Jung’s self-analysis convinced him that,  whereas the young individual’s task was primarily to emancipate himself from his original family, establish himself in the world, and found a new family in his turn, the middle-aged individual’s task was to discover and express his own uniqueness as an individual. Jung defined personality as ‘the supreme realization of the innate idiosyncrasy of a living being.’

This quest was not primarily egotistical since, in Jung’s view, the essence of individuality could only be expressed when the person concerned acknowledged the direction of a force within the psyche which was not of his own making. Men became neurotic at the mid-point of life because, in some sense, they had been false to themselves, and had strayed too far from the path which Nature intended them to follow.

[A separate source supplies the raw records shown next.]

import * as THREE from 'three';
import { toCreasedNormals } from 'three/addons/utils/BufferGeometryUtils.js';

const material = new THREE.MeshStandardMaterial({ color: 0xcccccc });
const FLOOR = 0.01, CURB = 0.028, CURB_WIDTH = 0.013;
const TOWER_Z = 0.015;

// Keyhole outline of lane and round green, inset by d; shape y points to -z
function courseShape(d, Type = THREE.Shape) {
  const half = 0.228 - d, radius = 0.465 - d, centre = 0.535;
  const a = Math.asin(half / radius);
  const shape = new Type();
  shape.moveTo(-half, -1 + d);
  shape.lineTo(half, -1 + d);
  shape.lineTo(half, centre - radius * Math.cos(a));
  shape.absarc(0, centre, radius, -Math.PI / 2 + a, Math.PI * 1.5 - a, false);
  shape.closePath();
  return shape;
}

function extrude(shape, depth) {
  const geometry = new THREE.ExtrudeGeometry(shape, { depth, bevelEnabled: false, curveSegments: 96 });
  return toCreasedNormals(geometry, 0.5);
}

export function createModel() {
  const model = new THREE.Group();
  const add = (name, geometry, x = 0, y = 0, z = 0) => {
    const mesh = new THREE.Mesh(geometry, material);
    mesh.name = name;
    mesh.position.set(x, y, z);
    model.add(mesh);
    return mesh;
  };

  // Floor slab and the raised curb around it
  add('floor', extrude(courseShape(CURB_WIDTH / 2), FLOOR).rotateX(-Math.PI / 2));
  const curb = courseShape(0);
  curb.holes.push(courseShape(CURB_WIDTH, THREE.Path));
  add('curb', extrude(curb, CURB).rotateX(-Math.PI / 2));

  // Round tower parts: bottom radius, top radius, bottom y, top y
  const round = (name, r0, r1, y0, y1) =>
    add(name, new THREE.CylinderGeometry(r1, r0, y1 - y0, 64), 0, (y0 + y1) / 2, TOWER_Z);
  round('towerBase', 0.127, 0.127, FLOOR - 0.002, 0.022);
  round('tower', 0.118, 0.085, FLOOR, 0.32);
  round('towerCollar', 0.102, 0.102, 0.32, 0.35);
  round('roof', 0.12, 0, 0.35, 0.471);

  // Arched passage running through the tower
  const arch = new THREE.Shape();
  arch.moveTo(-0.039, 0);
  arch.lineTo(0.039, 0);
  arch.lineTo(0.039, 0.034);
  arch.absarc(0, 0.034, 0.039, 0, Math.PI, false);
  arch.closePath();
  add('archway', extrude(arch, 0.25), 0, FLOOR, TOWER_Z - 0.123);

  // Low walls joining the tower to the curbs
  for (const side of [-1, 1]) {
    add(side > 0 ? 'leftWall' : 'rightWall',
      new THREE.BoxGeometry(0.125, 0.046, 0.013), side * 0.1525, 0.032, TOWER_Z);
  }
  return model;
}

By scrupulous attention to the inner voice of the psyche, which manifested itself in dreams, phantasies, and other derivatives of the unconscious, the lost soul could rediscover its proper path, as Jung himself succeeded in doing. The attitude or ‘set’ required of the patient is really a religious one, although belief in a personal God or adherence to a recognized religious creed is not part of the undertaking.

‘Among all my patients in the second half of life — that is to say, over thirty-five — there has not been one whose problem in the last resort was not that of finding a religious outlook on life . . . This of course has nothing whatever to do with a particular creed or membership of a church.’

The path of self-development upon which such individuals embarked under Jung’s guidance was named by him ‘the process of individuation.’ This process tends toward a goal called ‘wholeness’ or ”integration’: a condition in which the different elements of the psyche, both conscious and unconscious, become welded together in a new unity.

‘If the unconscious can be recognized as a co-determining factor along with consciousness, and if we can live in such a way that conscious and unconscious demands are taken into account as far as possible, then the centre of gravity of the total personality shifts its position. It is then no longer in the ego, which is merely the centre of consciousness, but in the hypothetical point between conscious and unconscious. This new centre might be called the Self.’

Jung describes reaching this point as achieving peace of mind after what may have been long and fruitless struggles.

‘If you sum up what people tell you about their experiences, you can formulate it this way: They came to themselves, they could accept themselves, they were able to become reconciled to themselves, and thus were reconciled to adverse circumstances and events. This is almost like what used to be expressed by saying: He has made his peace with God, he has sacrificed his own will, he has submitted himself to the will of God.’

This is not healing through insight, nor through making a new and better relationship with a person, nor even through solving particular problems, but healing by means of an inner change of attitude.

‘When from our better selves we have too long
Been parted by the hurrying world, and droop,
Sick of its business, of its pleasures tyired,
How gracious, how benign, is Solitude.’